● **What you will do**
A line qualifies if it holds the string "railGeometry". Copy every qualifying line from the records.

● **Exercise materials**
[Start of section]
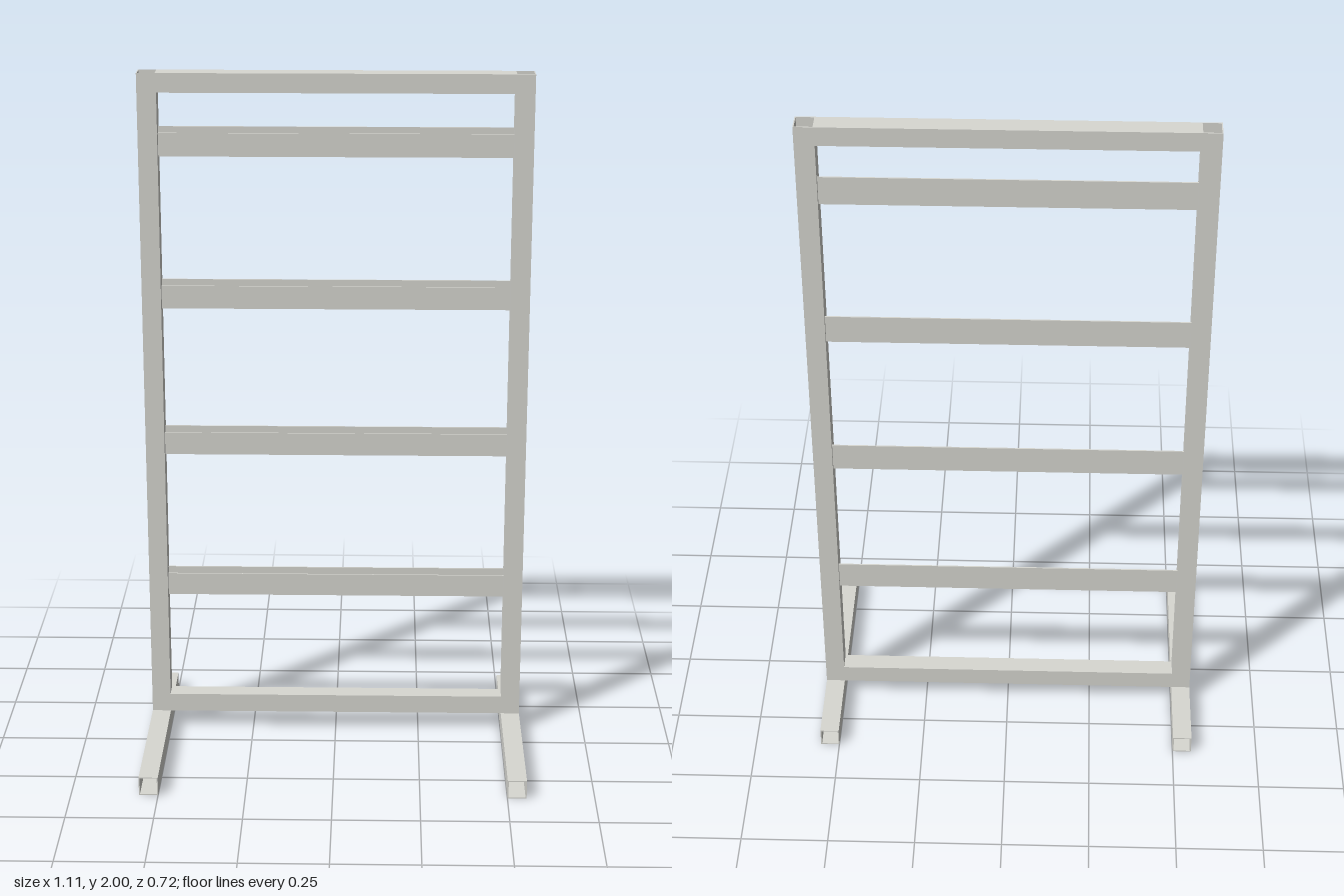
import * as THREE from 'three';

const S = 0.055;      // outer size of the square tube
const WALL = 0.003;   // tube wall thickness
const X = 0.5275;     // centre of uprights and feet
const Z = -0.1125;    // centre plane of the upright frame

function square(path, h) {
  path.moveTo(-h, -h);
  path.lineTo(h, -h);
  path.lineTo(h, h);
  path.lineTo(-h, h);
  path.closePath();
  return path;
}

// Extrusion along z, centred on its length
function extrude(shape, length) {
  return new THREE.ExtrudeGeometry(shape, { depth: length, bevelEnabled: false }).translate(0, 0, -length / 2);
}

// Hollow square tube with open ends
function tube(length) {
  const shape = square(new THREE.Shape(), S / 2);
  shape.holes.push(square(new THREE.Path(), S / 2 - WALL));
  return extrude(shape, length);
}

export function createModel() {
  const model = new THREE.Group();
  const steel = new THREE.MeshStandardMaterial({ color: 0xd8d8d2 });
  steel.name = 'light steel grey';

  const add = (name, geometry, x, y, z) => {
    const mesh = new THREE.Mesh(geometry, steel);
    mesh.name = name;
    mesh.position.set(x, y, z);
    model.add(mesh);
  };

  // Feet and uprights, mirrored
  const footGeometry = tube(0.72);
  const uprightGeometry = tube(2 - S).rotateX(-Math.PI / 2);
  for (const [side, s] of [['left', 1], ['right', -1]]) {
    add(side + 'Foot', footGeometry, s * X, S / 2, 0);
    add(side + 'Upright', uprightGeometry, s * X, (2 + S) / 2, Z);
  }

  // Bottom and top rails between the uprights
  const railGeometry = tube(1).rotateY(Math.PI / 2);
  add('bottomRail', railGeometry, 0, S * 1.5, Z);
  add('topRail', railGeometry, 0, 2 - S / 2, Z);

  // Narrow channel, open at the top: tall back, slightly lower upright front.
  // Profile is (forward, up); the extrusion is turned to run along x.
  const channel = new THREE.Shape([
    [0, 0], [0.02, 0], [0.02, 0.067], [0.016, 0.067],
    [0.016, 0.004], [0.004, 0.004], [0.004, 0.083], [0, 0.083],
  ].map(([f, u]) => new THREE.Vector2(-f, u)));
  const channelGeometry = extrude(channel, 1).rotateY(Math.PI / 2);
  for (let i = 0; i < 4; i++) {
    add('shelfChannel' + (i + 1), channelGeometry, 0, 0.428 + i * 0.444, -0.127);
  }
  return model;
}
[End of section]
● **Response to the task**
  const railGeometry = tube(1).rotateY(Math.PI / 2);
  add('bottomRail', railGeometry, 0, S * 1.5, Z);
  add('topRail', railGeometry, 0, 2 - S / 2, Z);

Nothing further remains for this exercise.